Prime Minister Imran Khan spent a day in Karachi on Wednesday trying to persuade the business community to pay taxes. He talked about his Cabinet’s austerity measures and the campaign against corrupt politicians. Had sermons been the best way to collect taxes from reluctant businessmen, Maulana Tariq Jameel would have performed the task much better than Mr Khan.
While the PM takes pride in getting loans from a number of friendly countries, he forgets the flip side of the credit noted by the IMF. Seeking loans reduced the urgency to tackle the underlying problems while increasing the country’s debt obligations. Further, lack of confidence among the business community in government’s policies led to a slowdown in economic activity, thus accelerating inflation. This resulted in the deterioration of the large-scale manufacturing index, domestic cement dispatches and motor vehicle sales. In a situation where the wheels of industry have slowed down, it would be unrealistic to hope to raise Rs 5,500 billion in taxes.
Fiscal imbalances have continued to build to over seven per cent of GDP against the budgeted target of 5.1 per cent. It is futile to take credit for a marginal growth in exports which is not reflected in larger foreign exchange earnings. The IMF notes that there is a deterioration, largely driven by a significant revenue shortfall, equivalent to 1.4 per cent of GDP. What is more, the government has failed to realise the urgency to fully cooperate with FATF. The IMF has however warned that a potential blacklisting by the Financial Action Task Force could result in a freeze of capital inflows to Pakistan, jeopardising the financing assurances under the programme.
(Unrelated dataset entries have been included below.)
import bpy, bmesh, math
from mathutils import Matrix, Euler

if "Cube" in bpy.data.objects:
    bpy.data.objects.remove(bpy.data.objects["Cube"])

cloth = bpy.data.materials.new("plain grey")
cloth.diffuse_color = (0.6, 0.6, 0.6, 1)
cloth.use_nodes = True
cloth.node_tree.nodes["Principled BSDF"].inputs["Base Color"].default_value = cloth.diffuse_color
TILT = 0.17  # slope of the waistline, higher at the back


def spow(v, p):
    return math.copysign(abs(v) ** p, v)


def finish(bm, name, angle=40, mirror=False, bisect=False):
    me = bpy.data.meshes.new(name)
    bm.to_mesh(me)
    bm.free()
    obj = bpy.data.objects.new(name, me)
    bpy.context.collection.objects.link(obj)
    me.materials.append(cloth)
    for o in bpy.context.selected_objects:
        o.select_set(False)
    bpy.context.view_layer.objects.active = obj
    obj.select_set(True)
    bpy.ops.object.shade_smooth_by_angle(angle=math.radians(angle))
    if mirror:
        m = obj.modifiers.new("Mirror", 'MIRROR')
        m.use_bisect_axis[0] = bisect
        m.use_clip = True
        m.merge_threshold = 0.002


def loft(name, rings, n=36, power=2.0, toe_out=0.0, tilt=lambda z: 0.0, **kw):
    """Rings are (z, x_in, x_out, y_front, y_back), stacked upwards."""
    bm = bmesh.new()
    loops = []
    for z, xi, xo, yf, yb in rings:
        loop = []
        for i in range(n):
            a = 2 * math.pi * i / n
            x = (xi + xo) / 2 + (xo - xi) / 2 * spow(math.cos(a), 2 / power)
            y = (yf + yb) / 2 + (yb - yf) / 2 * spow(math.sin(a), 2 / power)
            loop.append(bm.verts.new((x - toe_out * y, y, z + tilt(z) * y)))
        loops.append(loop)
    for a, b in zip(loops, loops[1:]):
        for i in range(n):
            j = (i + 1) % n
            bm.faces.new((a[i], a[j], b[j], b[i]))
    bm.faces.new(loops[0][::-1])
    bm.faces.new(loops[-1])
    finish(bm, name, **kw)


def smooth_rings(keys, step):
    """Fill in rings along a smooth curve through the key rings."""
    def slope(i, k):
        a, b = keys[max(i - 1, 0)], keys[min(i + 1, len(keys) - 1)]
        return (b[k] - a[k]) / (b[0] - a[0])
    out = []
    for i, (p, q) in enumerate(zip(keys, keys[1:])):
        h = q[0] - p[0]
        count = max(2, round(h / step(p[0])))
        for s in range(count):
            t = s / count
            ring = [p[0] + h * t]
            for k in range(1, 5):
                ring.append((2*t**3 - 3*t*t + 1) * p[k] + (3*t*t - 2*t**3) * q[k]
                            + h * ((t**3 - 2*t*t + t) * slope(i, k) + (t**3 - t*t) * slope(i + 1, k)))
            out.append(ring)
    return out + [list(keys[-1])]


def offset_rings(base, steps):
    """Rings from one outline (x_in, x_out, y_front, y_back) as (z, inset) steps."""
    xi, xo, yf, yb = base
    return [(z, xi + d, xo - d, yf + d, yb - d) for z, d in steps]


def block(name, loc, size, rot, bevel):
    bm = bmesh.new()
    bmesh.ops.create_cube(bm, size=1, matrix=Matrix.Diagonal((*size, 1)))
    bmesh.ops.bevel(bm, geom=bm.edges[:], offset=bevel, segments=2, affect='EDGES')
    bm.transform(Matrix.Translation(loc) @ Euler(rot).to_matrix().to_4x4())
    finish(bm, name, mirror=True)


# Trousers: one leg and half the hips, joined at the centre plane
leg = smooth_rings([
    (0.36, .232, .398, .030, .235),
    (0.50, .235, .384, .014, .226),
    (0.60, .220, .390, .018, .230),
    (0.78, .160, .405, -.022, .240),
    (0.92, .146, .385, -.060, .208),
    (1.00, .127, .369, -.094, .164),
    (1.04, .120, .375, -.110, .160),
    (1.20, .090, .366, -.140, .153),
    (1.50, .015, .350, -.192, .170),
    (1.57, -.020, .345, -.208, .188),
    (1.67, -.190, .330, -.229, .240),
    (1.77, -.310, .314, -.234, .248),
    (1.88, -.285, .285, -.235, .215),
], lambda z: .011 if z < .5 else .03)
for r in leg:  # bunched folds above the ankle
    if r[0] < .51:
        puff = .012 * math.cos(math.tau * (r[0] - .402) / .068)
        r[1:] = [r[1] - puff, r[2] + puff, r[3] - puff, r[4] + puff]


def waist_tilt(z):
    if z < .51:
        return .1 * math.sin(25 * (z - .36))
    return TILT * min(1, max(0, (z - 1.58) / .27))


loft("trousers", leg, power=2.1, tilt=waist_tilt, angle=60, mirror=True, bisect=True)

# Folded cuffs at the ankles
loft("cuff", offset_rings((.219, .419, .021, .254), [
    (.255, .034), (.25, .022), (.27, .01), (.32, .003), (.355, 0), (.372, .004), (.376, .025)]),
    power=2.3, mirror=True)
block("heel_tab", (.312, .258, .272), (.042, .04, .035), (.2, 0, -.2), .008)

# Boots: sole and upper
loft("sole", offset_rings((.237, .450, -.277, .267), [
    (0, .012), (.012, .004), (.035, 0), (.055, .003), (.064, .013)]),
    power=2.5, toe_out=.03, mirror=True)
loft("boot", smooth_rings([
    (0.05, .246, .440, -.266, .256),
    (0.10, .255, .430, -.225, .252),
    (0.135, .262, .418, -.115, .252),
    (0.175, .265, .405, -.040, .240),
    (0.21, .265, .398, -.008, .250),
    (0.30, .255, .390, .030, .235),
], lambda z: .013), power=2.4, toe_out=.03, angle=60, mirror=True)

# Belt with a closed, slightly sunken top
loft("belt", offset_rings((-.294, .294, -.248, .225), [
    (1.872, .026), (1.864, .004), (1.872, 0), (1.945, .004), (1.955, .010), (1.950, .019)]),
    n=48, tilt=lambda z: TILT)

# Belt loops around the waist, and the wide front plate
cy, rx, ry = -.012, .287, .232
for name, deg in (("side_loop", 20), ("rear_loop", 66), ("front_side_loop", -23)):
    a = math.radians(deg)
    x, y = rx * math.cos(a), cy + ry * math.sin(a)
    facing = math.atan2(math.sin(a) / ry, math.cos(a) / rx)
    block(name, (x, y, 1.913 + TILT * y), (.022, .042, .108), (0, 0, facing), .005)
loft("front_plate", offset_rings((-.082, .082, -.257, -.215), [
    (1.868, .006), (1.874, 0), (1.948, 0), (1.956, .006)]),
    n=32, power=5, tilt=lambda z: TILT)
There is a dire need to make the artful dodgers in the business community and the big landlords pay their taxes. For this political exigencies should not be allowed to stand in the way. A most important task is to improve the working of the FBR. The present direct interaction between the taxpayer and the FBR officials has to be blocked. A mass transfer of FBR’s staff will not help, as the new appointees will learn the ropes within months with the result that a good part of taxes that should go to FBR, would line the taxmen’s pockets.